Journal of Kidney

ISSN - 2472-1220


Acute Renal Failure in Severe Malaria in West Africa: A Retrospective Study Conducted between 2011 and 2014 at Aristide Le Dantec Hospital in Dakar, Senegal

Kane Y, Keita AI, Lemrabott AT, Tondi ZMM, Faye M, Cisse MM, Seck SM, Fary KAEH, Niang A and Diouf B

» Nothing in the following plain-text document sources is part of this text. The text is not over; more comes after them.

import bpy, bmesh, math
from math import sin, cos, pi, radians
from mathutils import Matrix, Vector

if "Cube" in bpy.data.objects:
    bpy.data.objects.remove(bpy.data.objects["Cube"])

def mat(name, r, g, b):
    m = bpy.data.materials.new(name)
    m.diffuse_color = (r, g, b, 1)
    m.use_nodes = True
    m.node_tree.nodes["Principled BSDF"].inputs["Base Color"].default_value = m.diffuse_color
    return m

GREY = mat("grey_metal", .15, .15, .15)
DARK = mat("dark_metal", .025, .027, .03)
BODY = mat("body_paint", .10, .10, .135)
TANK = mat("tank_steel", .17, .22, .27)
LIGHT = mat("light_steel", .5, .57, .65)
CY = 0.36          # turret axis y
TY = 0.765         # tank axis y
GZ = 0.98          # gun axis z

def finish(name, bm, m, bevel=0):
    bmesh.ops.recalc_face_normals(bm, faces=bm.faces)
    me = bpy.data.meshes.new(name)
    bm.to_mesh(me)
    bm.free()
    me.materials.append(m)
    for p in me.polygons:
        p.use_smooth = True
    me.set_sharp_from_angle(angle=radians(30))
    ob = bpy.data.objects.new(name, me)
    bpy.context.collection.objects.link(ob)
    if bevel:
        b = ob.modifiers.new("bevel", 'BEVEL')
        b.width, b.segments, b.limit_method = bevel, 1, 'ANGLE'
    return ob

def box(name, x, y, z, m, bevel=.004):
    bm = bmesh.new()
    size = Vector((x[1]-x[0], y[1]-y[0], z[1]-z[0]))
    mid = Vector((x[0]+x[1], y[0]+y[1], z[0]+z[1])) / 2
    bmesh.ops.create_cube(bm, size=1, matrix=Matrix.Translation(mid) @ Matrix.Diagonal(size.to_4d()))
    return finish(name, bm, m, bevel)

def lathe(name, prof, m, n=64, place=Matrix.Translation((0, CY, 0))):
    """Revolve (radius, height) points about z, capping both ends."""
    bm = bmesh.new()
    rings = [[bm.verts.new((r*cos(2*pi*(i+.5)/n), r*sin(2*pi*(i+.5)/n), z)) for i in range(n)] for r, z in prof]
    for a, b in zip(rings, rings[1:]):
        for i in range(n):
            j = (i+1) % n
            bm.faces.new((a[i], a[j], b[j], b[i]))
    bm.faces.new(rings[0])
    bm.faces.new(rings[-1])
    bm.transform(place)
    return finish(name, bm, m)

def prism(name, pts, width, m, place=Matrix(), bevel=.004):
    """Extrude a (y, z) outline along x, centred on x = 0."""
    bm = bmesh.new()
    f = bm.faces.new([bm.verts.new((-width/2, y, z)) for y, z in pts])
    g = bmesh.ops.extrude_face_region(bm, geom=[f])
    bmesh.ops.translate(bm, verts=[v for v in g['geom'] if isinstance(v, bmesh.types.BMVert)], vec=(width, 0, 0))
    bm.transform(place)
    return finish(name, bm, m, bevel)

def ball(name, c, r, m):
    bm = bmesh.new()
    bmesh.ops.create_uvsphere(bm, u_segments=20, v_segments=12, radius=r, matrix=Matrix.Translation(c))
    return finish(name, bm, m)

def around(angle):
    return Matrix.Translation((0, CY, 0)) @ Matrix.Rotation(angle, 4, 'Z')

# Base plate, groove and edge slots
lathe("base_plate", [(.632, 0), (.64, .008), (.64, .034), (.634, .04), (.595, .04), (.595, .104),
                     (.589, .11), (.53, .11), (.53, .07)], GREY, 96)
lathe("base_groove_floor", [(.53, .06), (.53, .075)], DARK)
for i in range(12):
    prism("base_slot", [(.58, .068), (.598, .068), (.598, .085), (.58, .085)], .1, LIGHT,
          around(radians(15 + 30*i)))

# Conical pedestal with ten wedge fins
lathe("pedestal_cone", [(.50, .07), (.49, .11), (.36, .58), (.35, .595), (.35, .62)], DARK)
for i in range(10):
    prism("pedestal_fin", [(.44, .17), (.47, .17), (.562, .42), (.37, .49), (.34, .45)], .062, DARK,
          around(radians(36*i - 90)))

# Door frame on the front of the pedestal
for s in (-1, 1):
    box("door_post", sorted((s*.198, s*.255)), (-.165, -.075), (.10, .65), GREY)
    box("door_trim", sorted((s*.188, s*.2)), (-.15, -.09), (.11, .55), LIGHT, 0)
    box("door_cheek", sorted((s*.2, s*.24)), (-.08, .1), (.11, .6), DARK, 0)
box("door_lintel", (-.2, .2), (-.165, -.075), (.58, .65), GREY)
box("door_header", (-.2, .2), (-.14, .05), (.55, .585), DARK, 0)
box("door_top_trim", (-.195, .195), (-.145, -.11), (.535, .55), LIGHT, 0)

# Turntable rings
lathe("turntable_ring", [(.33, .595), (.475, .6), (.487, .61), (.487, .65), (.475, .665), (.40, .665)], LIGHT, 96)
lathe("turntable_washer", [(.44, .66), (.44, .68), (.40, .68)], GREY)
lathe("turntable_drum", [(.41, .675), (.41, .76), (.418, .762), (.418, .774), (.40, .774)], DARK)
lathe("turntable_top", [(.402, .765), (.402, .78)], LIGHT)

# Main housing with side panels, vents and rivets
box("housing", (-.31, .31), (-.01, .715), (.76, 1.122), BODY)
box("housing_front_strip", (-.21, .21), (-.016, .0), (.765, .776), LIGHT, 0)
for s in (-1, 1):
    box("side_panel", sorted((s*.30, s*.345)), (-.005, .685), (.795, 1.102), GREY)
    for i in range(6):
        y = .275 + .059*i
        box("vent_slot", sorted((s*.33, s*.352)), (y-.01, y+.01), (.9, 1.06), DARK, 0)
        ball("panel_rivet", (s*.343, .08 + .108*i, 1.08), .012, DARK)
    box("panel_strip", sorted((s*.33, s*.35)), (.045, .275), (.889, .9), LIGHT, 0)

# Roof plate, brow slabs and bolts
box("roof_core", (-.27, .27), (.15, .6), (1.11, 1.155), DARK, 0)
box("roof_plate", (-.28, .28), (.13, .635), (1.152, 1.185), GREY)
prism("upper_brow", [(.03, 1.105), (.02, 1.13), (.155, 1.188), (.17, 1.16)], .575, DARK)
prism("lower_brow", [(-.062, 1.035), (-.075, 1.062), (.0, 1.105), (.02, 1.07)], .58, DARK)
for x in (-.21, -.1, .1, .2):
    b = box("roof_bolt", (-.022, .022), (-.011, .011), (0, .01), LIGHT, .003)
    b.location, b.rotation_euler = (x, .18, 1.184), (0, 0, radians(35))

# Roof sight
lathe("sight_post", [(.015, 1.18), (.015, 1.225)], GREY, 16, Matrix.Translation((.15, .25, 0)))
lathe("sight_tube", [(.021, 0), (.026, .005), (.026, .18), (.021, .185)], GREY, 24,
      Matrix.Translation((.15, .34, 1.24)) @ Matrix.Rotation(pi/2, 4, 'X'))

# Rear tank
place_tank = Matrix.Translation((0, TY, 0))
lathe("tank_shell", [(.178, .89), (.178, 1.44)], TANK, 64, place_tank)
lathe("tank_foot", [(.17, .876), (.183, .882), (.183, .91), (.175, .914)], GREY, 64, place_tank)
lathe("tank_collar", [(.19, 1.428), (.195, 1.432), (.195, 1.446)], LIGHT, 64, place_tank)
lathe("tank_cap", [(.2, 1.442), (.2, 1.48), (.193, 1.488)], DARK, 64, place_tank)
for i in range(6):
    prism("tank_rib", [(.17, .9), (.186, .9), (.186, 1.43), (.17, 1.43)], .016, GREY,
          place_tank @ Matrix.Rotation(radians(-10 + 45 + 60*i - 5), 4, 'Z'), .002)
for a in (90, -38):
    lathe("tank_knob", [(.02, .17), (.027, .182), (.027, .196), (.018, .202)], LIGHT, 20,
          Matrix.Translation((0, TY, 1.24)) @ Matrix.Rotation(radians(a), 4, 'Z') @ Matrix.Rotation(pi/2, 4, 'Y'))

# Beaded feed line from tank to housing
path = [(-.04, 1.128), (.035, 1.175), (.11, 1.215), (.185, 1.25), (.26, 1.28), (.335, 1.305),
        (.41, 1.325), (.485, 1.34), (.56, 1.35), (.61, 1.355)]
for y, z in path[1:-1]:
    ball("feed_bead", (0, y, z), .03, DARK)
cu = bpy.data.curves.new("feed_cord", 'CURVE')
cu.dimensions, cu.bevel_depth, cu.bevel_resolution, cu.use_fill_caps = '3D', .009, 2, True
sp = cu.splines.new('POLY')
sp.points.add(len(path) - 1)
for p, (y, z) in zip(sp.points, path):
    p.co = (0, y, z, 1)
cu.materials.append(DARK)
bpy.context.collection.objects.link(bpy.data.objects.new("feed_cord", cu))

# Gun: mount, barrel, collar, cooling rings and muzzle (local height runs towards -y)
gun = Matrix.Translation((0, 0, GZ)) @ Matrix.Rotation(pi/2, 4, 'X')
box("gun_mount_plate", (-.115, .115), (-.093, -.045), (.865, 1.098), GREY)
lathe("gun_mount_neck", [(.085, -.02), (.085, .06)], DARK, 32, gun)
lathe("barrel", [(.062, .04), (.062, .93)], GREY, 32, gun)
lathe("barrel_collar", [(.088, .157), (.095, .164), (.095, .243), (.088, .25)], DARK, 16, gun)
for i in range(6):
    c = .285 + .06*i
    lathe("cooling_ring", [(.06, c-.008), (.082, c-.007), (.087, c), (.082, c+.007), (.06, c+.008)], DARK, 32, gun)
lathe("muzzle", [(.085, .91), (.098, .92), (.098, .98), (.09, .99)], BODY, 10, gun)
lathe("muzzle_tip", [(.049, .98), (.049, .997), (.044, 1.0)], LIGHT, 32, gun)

Introduction: Acute renal failure (ARF) is one of the most daunting complications in severe malaria. The features of ARF in malaria are not well-known in Senegal. Our purpose when carrying out this study was to describe the epidemiological, clinical, Para clinical, treatment and outcome of those manifestations. Patients and Methods: This was a descriptive retrospective study over a 3 year period, from 1 January 2011 to 31 December 2014. The people involved were patients with acute kidney failure during malaria. ARF in malaria was defined as urine output of less than 400 ml/24 hour or creatinine level greater than 13 mg/l (adults), diuresis of less than 12 mL/kg/24 hour or higher creatinine level with respect to the age (children). The data collected were analyzed using SPSS software. Results: During the study period, we selected records of 11 patients, including 5 children and 6 adults. The average age of children was 12 ± 2.34 years; it was 30.83 ± 15.34 years for adults. The sex ratio was 1.75. Eight patients had vomiting. Fever was observed in 10 patients. Impaired consciousness was present in 5 patients. Anuria was noted in 3 patients; 6 patients had edema syndrome. Urea average rate was 3.72 ± 1.43 g/L, and the mean value of creatinine level was 149.96 ± 39 mg/L. There was positive thick blood in 6 out of 7 patients, and the mean parasite density was 18,106.5 ± 14,228.5 parasites per μl. The mean hemoglobin level was 6.09 ± 1.71 g/dl. Thrombocytopenia was present in 6 patients (54.5%). The kidneys were well-differentiated in 4 patients. Acute tubular necrosis was diagnosed in 7 patients (63.6%). Quinine was administered in 9 patients. Hemodialysis was performed in nine patients. The outcome was favorable in 5 patients (2 adults and 3 children), 2 children died. Conclusion: This study has allowed us to notice serious cases of ARF in severe malaria, especially in children. This was diagnosed too late most of the time. Senegal must implement all human and technical resources to detect ARF in malaria as early as possible. Access to renal replacement therapy should also be facilitated.